» **Records for the exercise**

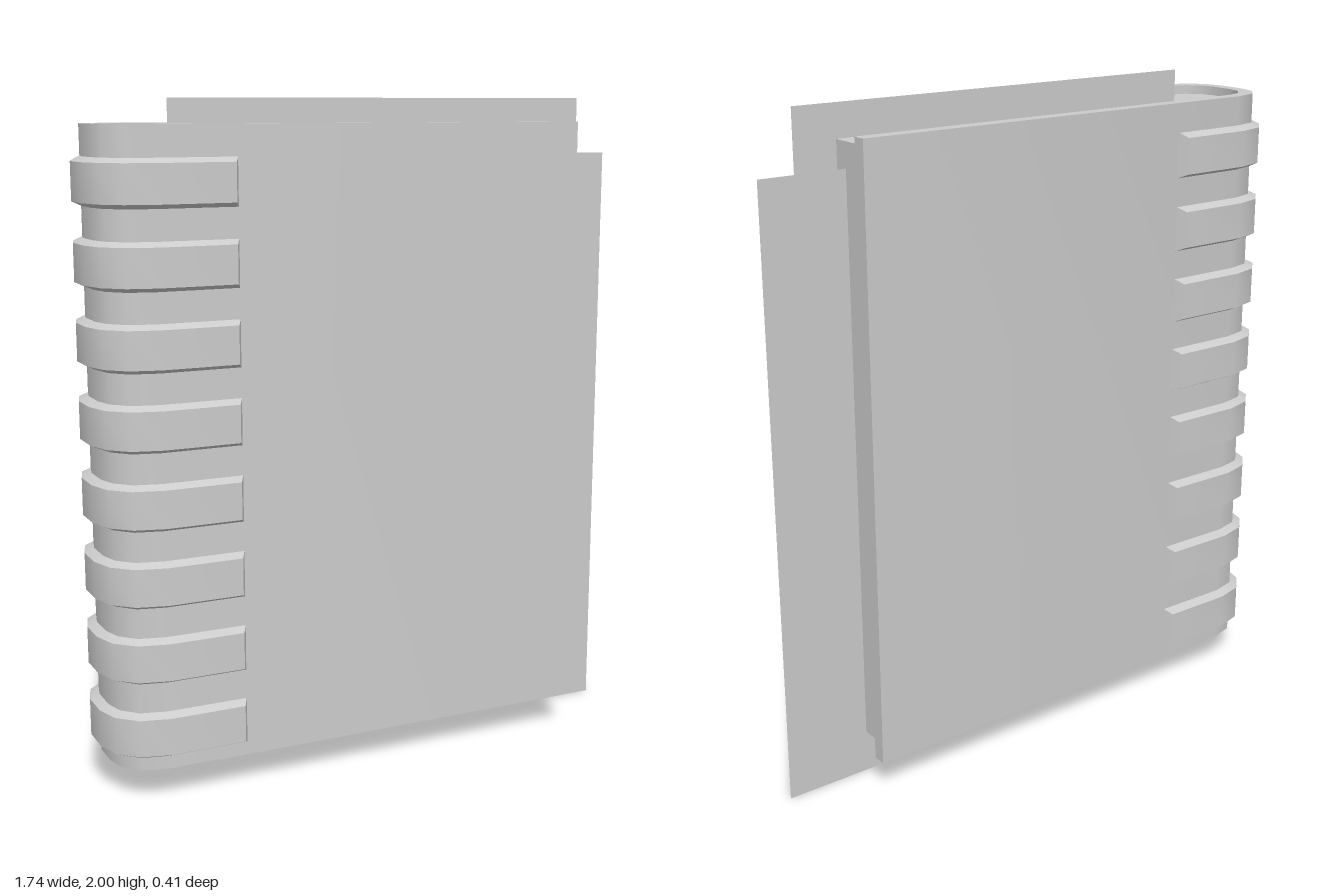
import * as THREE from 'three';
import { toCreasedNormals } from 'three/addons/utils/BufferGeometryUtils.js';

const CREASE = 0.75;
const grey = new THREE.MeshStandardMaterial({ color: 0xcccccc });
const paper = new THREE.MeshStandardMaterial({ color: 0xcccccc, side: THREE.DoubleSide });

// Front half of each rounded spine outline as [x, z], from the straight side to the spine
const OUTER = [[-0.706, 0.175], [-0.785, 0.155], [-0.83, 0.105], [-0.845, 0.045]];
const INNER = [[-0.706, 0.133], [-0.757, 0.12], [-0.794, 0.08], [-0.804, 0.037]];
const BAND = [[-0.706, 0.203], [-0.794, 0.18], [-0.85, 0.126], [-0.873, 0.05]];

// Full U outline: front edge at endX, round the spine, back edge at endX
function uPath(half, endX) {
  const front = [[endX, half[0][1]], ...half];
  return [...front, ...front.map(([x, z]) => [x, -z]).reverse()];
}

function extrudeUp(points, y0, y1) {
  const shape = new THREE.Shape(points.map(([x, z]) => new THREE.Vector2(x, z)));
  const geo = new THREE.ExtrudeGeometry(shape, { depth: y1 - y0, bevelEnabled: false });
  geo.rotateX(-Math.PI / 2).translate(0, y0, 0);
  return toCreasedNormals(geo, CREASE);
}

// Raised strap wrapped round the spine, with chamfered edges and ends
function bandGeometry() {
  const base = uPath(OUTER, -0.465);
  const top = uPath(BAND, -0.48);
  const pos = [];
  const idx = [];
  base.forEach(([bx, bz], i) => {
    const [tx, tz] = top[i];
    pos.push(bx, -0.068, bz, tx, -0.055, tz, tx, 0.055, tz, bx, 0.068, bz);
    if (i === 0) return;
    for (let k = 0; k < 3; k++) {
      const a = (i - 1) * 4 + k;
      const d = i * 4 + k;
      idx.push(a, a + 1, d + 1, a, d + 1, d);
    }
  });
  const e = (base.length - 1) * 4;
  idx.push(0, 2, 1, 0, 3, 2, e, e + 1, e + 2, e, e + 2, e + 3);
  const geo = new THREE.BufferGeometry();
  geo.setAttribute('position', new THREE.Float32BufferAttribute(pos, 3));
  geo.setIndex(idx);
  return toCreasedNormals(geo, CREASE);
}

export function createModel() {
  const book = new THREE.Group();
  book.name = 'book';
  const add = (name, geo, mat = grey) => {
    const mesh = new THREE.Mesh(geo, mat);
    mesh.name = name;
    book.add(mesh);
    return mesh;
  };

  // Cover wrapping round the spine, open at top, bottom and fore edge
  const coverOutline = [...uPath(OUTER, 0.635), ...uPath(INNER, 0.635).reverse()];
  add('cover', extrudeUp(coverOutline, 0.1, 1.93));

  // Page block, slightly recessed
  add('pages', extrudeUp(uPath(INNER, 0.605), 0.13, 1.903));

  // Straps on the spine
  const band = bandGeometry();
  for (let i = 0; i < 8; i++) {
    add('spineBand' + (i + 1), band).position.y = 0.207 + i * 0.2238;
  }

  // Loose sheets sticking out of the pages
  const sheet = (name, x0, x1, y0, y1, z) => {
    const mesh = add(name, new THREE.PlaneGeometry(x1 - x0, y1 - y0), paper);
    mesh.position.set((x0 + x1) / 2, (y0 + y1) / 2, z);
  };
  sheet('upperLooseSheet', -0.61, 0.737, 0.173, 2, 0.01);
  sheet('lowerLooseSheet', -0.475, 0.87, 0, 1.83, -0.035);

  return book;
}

==

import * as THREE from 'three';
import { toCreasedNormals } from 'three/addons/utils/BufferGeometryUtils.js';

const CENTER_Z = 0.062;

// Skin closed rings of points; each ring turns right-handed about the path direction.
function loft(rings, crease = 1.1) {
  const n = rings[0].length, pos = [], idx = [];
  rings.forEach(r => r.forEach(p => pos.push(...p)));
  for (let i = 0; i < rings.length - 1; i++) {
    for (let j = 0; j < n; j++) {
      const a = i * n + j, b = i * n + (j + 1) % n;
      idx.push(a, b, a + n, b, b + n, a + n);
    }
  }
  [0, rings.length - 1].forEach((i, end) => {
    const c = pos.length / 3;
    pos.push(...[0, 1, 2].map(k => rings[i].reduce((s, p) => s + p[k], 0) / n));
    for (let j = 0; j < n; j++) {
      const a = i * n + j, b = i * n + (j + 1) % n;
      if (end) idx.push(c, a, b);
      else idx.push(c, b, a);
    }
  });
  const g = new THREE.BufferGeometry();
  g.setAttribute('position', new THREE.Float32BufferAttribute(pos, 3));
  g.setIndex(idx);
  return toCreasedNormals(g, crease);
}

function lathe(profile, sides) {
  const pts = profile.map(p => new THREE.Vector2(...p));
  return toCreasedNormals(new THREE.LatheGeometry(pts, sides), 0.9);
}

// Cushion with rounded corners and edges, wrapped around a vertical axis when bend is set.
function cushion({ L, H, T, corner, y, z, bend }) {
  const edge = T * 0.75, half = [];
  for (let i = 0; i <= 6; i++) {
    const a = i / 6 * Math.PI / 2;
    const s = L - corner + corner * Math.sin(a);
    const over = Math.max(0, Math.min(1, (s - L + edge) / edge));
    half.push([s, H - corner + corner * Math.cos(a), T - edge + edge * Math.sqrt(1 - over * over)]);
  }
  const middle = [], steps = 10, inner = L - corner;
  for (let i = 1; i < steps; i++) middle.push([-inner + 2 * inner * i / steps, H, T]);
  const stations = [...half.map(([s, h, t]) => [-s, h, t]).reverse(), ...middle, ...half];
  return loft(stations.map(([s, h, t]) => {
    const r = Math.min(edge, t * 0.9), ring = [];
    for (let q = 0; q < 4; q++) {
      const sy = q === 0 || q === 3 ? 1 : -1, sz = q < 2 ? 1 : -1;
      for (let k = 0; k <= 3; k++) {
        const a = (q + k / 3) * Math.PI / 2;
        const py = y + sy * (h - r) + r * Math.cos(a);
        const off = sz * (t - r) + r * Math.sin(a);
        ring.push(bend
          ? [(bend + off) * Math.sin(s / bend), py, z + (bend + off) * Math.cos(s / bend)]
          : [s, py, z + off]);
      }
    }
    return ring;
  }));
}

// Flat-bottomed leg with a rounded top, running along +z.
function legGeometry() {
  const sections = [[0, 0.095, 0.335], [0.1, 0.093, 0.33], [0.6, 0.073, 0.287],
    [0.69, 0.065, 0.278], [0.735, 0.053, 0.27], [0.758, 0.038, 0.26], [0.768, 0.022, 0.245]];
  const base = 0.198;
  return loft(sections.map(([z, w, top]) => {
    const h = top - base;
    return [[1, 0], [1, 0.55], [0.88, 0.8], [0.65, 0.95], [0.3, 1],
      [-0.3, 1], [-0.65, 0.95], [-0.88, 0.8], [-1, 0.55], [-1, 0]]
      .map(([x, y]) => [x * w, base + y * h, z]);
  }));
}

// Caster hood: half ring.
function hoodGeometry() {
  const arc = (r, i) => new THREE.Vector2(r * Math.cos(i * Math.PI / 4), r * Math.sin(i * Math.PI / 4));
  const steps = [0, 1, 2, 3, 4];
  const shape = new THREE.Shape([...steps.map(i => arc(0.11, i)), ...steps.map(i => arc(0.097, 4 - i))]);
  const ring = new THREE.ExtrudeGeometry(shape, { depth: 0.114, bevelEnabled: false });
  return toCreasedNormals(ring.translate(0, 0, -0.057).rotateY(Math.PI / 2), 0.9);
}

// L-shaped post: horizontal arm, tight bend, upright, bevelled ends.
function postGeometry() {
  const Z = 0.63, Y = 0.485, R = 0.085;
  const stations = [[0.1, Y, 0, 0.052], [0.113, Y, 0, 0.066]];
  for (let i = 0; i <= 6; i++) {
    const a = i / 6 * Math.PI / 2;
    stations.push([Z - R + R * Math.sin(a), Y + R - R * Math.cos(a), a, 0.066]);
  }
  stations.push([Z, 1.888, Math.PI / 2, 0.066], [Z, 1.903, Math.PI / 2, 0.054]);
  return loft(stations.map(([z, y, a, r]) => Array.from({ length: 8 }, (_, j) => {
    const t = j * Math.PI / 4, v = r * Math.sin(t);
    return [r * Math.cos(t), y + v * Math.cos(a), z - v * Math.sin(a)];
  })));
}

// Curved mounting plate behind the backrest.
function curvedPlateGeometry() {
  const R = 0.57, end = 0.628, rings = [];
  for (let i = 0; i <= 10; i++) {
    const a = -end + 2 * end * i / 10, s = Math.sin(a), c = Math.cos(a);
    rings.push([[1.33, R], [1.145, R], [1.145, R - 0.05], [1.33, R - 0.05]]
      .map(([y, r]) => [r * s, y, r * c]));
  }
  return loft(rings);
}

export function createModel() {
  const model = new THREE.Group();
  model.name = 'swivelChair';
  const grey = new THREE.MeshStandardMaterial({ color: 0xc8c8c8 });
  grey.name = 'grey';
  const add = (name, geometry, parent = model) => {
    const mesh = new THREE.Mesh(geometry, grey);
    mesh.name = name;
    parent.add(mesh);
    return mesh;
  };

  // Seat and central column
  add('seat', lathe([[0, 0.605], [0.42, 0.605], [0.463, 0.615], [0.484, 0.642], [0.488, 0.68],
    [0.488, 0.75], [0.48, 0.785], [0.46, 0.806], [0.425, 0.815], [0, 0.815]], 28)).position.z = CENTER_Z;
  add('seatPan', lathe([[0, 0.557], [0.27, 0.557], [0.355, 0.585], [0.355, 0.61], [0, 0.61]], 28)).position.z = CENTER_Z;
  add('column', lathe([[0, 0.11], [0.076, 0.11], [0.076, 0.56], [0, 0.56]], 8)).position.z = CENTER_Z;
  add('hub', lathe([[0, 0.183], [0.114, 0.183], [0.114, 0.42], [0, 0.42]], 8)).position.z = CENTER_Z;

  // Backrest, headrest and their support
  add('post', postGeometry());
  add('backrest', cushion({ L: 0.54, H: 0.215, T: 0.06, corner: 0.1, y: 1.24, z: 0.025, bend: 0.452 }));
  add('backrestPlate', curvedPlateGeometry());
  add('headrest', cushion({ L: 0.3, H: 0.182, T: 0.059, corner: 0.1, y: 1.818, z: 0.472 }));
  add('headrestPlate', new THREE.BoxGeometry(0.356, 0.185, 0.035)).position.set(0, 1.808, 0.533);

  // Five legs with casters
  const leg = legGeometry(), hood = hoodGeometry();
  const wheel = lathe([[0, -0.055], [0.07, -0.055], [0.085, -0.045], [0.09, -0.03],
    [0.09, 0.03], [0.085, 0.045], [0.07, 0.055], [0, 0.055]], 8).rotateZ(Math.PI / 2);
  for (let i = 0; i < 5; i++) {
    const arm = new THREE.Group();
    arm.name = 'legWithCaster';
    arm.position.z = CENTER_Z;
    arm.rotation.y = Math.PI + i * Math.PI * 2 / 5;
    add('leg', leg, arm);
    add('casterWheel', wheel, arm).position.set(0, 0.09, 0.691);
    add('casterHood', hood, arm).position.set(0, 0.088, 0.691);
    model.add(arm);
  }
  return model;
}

» **Brief**
Count the lines of the entries above that contain the word "ends" and give only the number.

» **Solution**
2